*Task to complete:* Please repeat the lines below exactly. Begin with the line containing "pairs = list(zip(rings, rings[1:]))" and go on through the line containing "pos = Vector((centre[0]".

START Records for processing

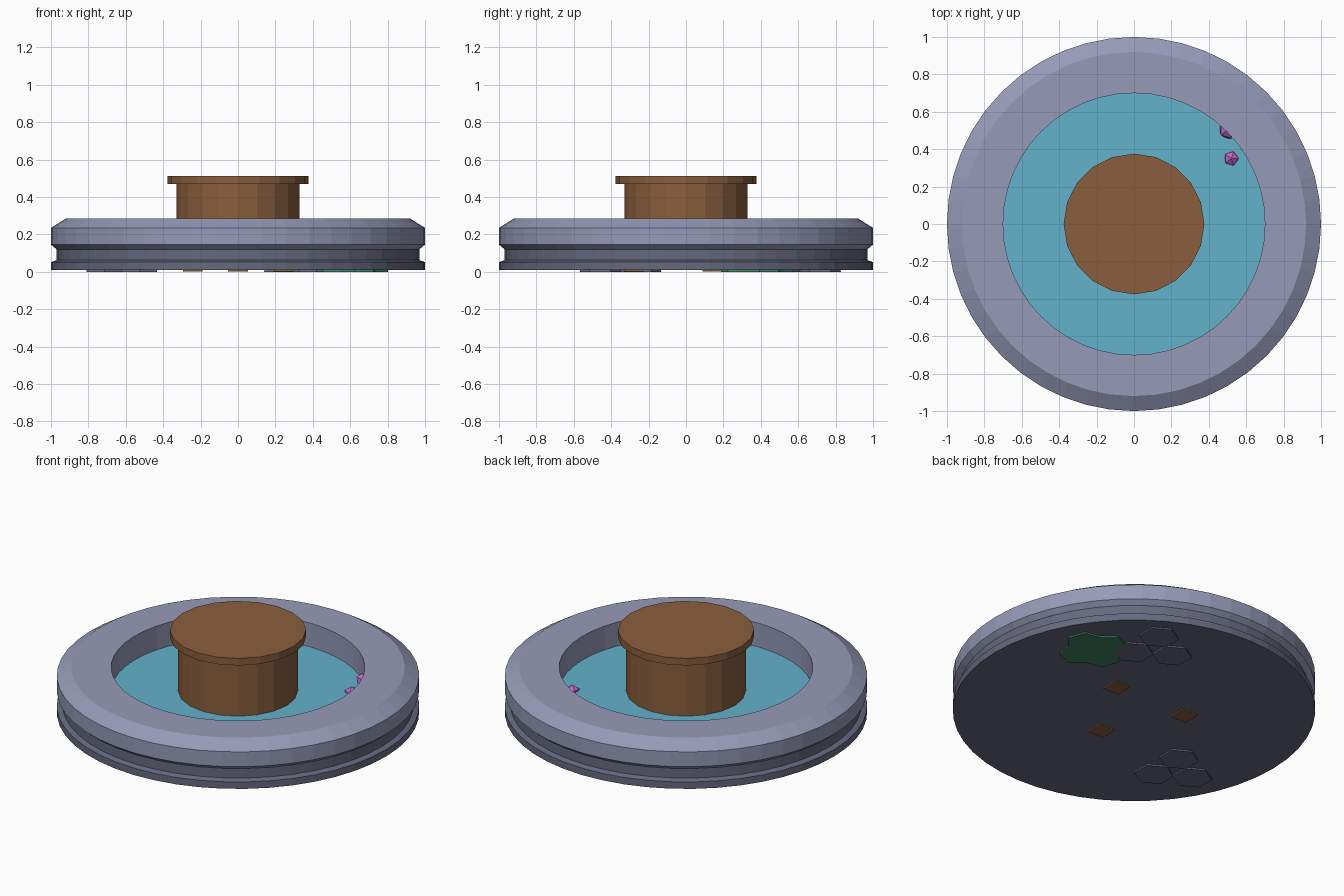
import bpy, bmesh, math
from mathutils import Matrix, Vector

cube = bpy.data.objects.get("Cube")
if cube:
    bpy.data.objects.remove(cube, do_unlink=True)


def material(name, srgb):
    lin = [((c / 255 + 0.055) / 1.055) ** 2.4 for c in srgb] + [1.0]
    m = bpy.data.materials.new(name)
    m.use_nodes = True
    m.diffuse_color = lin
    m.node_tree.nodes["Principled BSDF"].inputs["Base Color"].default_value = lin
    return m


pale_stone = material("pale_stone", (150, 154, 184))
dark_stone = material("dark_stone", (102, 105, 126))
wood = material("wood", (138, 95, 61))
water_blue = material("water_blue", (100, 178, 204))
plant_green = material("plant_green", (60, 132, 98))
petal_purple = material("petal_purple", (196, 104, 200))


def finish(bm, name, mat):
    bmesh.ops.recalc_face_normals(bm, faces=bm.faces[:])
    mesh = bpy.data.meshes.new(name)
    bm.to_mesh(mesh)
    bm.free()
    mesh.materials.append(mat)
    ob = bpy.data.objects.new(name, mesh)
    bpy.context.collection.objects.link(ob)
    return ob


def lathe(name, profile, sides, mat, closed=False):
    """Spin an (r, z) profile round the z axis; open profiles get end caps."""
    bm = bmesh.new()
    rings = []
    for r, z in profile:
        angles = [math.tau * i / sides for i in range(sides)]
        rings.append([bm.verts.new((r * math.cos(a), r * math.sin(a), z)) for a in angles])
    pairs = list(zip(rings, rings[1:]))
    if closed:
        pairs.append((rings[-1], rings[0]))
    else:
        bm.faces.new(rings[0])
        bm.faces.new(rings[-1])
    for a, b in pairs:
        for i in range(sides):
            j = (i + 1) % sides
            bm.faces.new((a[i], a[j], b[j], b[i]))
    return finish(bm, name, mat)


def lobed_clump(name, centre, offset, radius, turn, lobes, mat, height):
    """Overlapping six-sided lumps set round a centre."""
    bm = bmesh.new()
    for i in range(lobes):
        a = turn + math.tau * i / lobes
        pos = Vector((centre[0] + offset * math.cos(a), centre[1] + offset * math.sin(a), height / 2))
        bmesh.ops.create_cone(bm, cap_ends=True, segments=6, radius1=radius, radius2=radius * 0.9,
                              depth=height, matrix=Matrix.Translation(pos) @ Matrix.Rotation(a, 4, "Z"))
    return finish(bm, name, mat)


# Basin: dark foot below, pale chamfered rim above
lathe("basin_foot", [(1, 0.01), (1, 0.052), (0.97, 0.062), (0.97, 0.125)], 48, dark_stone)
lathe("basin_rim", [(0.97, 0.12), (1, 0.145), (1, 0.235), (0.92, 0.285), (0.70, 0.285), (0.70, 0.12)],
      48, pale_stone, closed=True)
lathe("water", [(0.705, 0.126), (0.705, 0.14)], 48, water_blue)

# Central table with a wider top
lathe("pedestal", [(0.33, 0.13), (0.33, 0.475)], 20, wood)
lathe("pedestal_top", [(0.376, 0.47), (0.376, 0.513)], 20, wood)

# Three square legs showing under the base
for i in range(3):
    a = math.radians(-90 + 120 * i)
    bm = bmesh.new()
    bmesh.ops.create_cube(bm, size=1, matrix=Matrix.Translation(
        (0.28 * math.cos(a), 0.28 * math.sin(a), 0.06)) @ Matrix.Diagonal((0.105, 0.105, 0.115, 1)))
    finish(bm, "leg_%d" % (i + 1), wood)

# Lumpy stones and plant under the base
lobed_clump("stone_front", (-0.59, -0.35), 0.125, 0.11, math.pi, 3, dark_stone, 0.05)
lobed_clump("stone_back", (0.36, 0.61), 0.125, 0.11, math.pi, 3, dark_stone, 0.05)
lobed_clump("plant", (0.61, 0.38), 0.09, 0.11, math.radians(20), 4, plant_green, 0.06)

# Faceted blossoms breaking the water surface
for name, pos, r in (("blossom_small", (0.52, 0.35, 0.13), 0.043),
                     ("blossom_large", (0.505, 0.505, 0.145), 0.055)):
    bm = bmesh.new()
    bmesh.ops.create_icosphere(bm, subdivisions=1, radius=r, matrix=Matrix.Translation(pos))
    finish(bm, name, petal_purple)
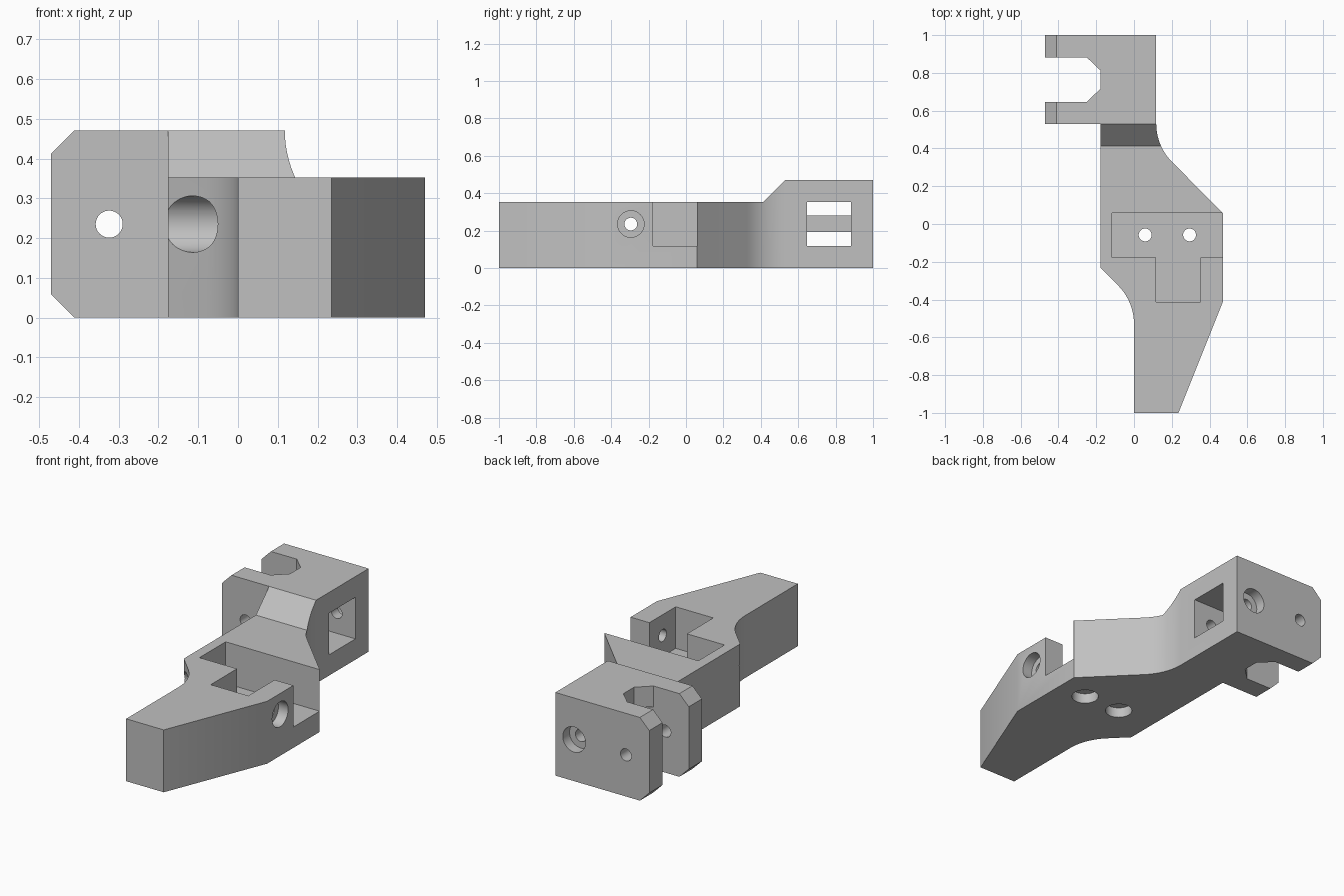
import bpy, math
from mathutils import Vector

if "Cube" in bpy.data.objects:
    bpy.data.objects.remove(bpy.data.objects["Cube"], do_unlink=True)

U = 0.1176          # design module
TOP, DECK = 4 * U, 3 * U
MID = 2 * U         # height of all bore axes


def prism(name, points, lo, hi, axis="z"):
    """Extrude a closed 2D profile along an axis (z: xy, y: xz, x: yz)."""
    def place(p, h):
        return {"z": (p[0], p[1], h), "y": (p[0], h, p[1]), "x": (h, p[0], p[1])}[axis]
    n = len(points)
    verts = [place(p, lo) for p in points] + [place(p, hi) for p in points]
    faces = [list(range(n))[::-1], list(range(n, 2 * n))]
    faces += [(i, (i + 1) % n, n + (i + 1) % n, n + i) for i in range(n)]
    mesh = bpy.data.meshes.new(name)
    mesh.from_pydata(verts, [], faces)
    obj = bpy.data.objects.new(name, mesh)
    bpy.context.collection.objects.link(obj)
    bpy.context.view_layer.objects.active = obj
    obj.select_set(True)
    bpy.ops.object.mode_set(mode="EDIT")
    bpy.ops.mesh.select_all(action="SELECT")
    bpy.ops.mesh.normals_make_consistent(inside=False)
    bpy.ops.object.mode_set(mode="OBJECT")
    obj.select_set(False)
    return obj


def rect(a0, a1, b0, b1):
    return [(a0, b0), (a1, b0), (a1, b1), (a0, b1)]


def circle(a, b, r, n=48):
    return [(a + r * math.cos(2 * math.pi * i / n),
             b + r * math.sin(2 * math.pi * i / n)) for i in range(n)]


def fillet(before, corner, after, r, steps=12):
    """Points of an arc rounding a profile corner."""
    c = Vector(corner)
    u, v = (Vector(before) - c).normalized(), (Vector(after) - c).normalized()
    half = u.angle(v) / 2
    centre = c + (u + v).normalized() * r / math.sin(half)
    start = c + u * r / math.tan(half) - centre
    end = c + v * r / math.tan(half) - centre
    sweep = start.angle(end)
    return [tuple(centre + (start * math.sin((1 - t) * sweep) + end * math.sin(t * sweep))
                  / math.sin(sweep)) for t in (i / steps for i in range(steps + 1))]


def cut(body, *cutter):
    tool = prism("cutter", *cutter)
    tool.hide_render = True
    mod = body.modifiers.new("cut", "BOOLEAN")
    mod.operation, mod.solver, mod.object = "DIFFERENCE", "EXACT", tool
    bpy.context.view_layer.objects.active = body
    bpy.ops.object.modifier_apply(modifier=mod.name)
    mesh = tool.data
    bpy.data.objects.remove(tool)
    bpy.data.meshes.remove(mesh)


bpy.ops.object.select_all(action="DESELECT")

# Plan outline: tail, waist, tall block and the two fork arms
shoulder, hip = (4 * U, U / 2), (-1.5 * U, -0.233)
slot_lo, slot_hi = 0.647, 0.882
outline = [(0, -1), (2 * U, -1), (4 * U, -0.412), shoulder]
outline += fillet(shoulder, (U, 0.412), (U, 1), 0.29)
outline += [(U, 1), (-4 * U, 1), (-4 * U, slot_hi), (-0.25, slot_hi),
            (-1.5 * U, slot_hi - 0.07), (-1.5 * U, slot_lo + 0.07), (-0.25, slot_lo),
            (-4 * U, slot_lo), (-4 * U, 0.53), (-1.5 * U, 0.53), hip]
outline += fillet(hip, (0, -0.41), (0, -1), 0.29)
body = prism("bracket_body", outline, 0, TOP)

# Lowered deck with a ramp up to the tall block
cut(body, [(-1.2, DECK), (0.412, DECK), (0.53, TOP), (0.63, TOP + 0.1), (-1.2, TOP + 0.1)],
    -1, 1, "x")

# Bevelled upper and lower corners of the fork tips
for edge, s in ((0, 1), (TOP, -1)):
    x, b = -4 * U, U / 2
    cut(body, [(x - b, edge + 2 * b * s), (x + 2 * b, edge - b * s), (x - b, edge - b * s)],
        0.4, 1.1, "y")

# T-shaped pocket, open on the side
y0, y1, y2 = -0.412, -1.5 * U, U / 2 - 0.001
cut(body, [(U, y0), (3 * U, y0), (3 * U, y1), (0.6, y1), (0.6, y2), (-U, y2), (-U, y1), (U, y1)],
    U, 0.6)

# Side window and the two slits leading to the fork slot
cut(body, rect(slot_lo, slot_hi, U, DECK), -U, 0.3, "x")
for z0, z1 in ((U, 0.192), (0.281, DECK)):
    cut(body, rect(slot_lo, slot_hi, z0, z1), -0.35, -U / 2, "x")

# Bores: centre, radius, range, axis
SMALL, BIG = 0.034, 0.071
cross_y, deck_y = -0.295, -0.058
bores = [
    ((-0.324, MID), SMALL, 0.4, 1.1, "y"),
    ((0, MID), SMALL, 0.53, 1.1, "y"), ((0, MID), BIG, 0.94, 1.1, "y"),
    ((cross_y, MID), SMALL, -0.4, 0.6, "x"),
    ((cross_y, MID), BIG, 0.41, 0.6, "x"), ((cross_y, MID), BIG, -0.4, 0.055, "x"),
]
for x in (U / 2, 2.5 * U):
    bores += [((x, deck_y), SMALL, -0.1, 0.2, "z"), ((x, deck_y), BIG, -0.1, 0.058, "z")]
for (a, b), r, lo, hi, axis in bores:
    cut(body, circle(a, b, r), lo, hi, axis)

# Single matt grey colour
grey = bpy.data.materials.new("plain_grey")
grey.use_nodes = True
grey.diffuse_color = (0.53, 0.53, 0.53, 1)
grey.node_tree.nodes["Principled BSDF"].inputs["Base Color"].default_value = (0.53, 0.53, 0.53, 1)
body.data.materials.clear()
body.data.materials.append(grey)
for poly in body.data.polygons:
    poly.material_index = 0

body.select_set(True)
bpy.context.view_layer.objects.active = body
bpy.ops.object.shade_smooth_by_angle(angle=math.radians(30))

END Records for processing

*Solution to this problem:*
    pairs = list(zip(rings, rings[1:]))
    if closed:
        pairs.append((rings[-1], rings[0]))
    else:
        bm.faces.new(rings[0])
        bm.faces.new(rings[-1])
    for a, b in pairs:
        for i in range(sides):
            j = (i + 1) % sides
            bm.faces.new((a[i], a[j], b[j], b[i]))
    return finish(bm, name, mat)


def lobed_clump(name, centre, offset, radius, turn, lobes, mat, height):
    """Overlapping six-sided lumps set round a centre."""
    bm = bmesh.new()
    for i in range(lobes):
        a = turn + math.tau * i / lobes
        pos = Vector((centre[0] + offset * math.cos(a), centre[1] + offset * math.sin(a), height / 2))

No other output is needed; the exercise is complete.